Following the client’s musical-emotional lead begins by observing and listening to his/her reactions, responses, and initiated behaviors. During this phase the therapist is seeking out clues and cues that will inform the musical direction of the interaction. Thus, the therapist is watching and listening to how the client: a) separates from his/her parents or caregiver, b) enters into the room, and c) is experiencing the musical environment and situation. Prior to the therapist playing and/or singing a note, he/she may begin to conceptualize the client musically and begin planning a framework for a musical experience based on observable and/or audible responses and reactions. The therapist may initially focus on the client’s awareness of tempo, rhythm, and pace of motor movements (e.g., walking, pacing, running, jumping, utilization of the instruments, etc.) while being attentive to any vocal sounds being expressed (reflexive and/or intentional). In addition, the therapist at the same time is observing which instrument the client is drawn to and the manner in which client approaches, handles, and/or plays the instrument.

In this work phase the therapist is being attentive to the client’s emotional climate as well as his/her ability to process the sensory information in the environment while seeking to answer questions such as:

  • Is the client self-directed?
  • Does the client maneuver with a look of fear and/or ambivalence?
  • How does the client physically (motor) and perceptually maneuver around the room?
  • Does the client present with no fear?
  • Does the client display awareness to physical and interpersonal boundaries?
  • Does the client move repeatedly from one instrument to the next?
  • Does the client display an interest in any of the instruments, music, and/or therapist?
  • Is the client’s interest in the instruments motivated by sensory or musical desires?
  • Does the client handle and play the instruments with their intended purpose?
  • What is the client’s overall reactivity level (i.e., hypo, hyper, or mixed) during the musical experience?
  • Is the client approachable musically and/or interpersonally?
  • What are the client’s musical tendencies and preferences in terms of musical style, idioms, elements, form, and context?

Musically, the therapist follows the client’s lead (based on clinical observation and listening) by improvising music that meets or matches the client’s affect while accompanying, reflecting, synchronizing, and/or enhancing any musical and nonmusical responses and reactions that the client may be expressing. All client responses and reactions, including idiosyncratic perseverative behaviors, are viewed and heard as communicative and are conceptualized within a musical context. Thus, the therapist musically responds to the client’s moment-to-moment responses or behaviors, while consistently matching his/her affect as means of acceptance.

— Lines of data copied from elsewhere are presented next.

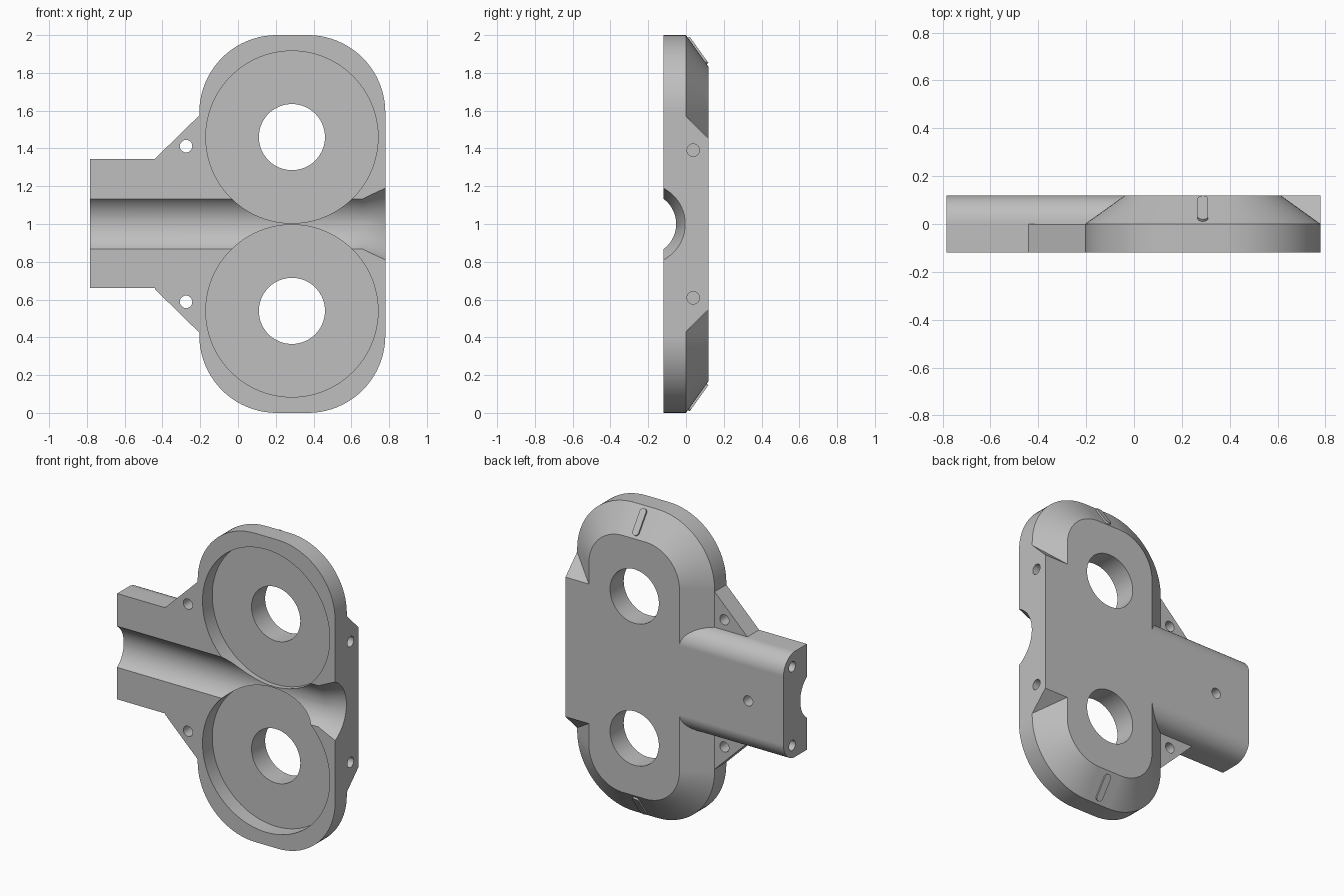
import bpy, bmesh, math

if "Cube" in bpy.data.objects:
    bpy.data.objects.remove(bpy.data.objects["Cube"])

grey = bpy.data.materials.new("mid_grey")
grey.diffuse_color = (0.52, 0.52, 0.52, 1)
grey.use_nodes = True
grey.node_tree.nodes["Principled BSDF"].inputs["Base Color"].default_value = grey.diffuse_color


def loft(name, rings):
    """Closed solid through matching rings of 3D points."""
    bm = bmesh.new()
    loops = [[bm.verts.new(p) for p in ring] for ring in rings]
    n = len(loops[0])
    for a, b in zip(loops, loops[1:]):
        for i in range(n):
            j = (i + 1) % n
            bm.faces.new((a[i], a[j], b[j], b[i]))
    bm.faces.new(loops[0])
    bm.faces.new(loops[-1])
    bmesh.ops.recalc_face_normals(bm, faces=bm.faces)
    me = bpy.data.meshes.new(name)
    bm.to_mesh(me)
    bm.free()
    me.materials.append(grey)
    ob = bpy.data.objects.new(name, me)
    bpy.context.collection.objects.link(ob)
    return ob


def prism_x(name, yz, x0, x1):
    return loft(name, [[(x, y, z) for y, z in yz] for x in (x0, x1)])


def prism_y(name, xz, y0, y1):
    return loft(name, [[(x, y, z) for x, z in xz] for y in (y0, y1)])


def arc(cx, cy, r, a0, a1, n):
    return [(cx + r * math.cos(math.radians(a0 + (a1 - a0) * i / n)),
             cy + r * math.sin(math.radians(a0 + (a1 - a0) * i / n))) for i in range(n + 1)]


def circle(cx, cy, r, n=32):
    return arc(cx, cy, r, 0, 360, n)[:-1]


def rounded_rect(cx, cz, hw, hh, r, n=20):
    pts = []
    for k, (sx, sz) in enumerate(((1, 1), (-1, 1), (-1, -1), (1, -1))):
        pts += arc(cx + sx * (hw - r), cz + sz * (hh - r), r, 90 * k, 90 * k + 90, n)
    return pts


def combine(target, other, operation):
    m = target.modifiers.new("combine", 'BOOLEAN')
    m.operation, m.solver, m.object = operation, 'EXACT', other
    bpy.context.view_layer.objects.active = target
    bpy.ops.object.modifier_apply(modifier=m.name)
    bpy.data.objects.remove(other)


def finish(ob):
    bpy.ops.object.select_all(action='DESELECT')
    ob.select_set(True)
    bpy.context.view_layer.objects.active = ob
    bpy.ops.object.shade_smooth_by_angle(angle=math.radians(25))
    w = ob.modifiers.new("weighted_normals", 'WEIGHTED_NORMAL')
    w.keep_sharp = True


CX, F, B = 0.2875, -0.12, 0.12      # body centre, front and back planes
INSET = 0.168

# Rounded body with a chamfered back
def outline(y, d):
    return [(x, y, z) for x, z in rounded_rect(CX, 1, 0.4925 - d, 1 - d, 0.41 - d)]

housing = loft("housing", [outline(F, 0), outline(0, 0), outline(B, INSET)])

# Arm with rounded back edges
profile = [(F, 0.66)] + arc(0, 0.78, 0.12, -90, 0, 12) + arc(0, 1.225, 0.12, 0, 90, 12) + [(F, 1.345)]
combine(housing, prism_x("arm", profile, -0.7825, 0.1), 'UNION')

# Square block on the right edge with sloping ends
combine(housing, prism_x("side_block", [(-0.05, 0.43), (0, 0.43), (B, 0.548), (B, 1.452),
                                        (0, 1.57), (-0.05, 1.57)], 0.3, 0.78), 'UNION')

for s in (1, -1):
    # Gusset between arm and body
    tri = [(-0.44, 0.345), (-0.15, 0.629), (-0.1, 0.2), (-0.44, 0.2)]
    combine(housing, prism_y("gusset", [(x, 1 + s * z) for x, z in tri], F, 0), 'UNION')

for s in (1, -1):
    # Round pocket and its through hole
    zc = 1 + s * 0.46
    combine(housing, prism_y("pocket", circle(0.2855, zc, 0.456, 96), -0.3, -0.02), 'DIFFERENCE')
    combine(housing, prism_y("bore", circle(0.2855, zc, 0.175, 64), -0.3, 0.3), 'DIFFERENCE')
    # Gusset, right edge and arm end screw holes
    combine(housing, prism_y("gusset_hole", circle(-0.275, 1 + s * 0.412, 0.033), -0.3, 0.3), 'DIFFERENCE')
    combine(housing, prism_x("edge_hole", circle(0.038, 1 + s * 0.391, 0.033), 0.62, 0.9), 'DIFFERENCE')
    combine(housing, prism_x("end_hole", circle(0.03, 1 + s * 0.255, 0.033), -0.9, -0.6), 'DIFFERENCE')

# Blind hole in the back of the arm
combine(housing, prism_y("back_hole", circle(-0.53, 1.0, 0.033), 0.02, 0.3), 'DIFFERENCE')

# Channel along the arm, flared at the right end
stations = ((-0.9, 0.165), (0.66, 0.165), (0.78, 0.213), (0.83, 0.233))
combine(housing, loft("channel", [[(x, y, z) for y, z in circle(-0.217, 1, r, 96)]
                                  for x, r in stations]), 'DIFFERENCE')
finish(housing)

# Raised pill-shaped marks on the top and bottom chamfers
L = math.hypot(B, INSET)
sy, sz = B / L, -INSET / L
pill = arc(0, 0.063, 0.022, 0, 180, 12) + arc(0, -0.063, 0.022, 180, 360, 12)
for s, name in ((1, "top_mark"), (-1, "bottom_mark")):
    rings = [[(CX + u, 0.06 + sy * v - sz * h, 1 + s * (0.916 + sz * v + sy * h))
              for u, v in pill] for h in (-0.01, 0.011)]
    finish(loft(name, rings))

I now turn to a terrific podcast (or transcription of the podcast) given by the late Dr. Stanley Greenspan that deals with the concept of “following the client’s lead.”. The podcast is  entitled: “Floortime: What is Really is and What it isn’t”

For the podcast click HERE

For the transcription of the podcast click HERE

For more information on “Following the client’s lead” see:

As mentioned earlier in this post, I will follow up on this topic within the context of evidence-based practice (and I am referring to current research trends when referring to EBP as opposed to past studies and/or reports that seem to continuously pop up and dominate today’s discussion related to EBP).

Thanks for reading and please feel free to comment!

Best,

John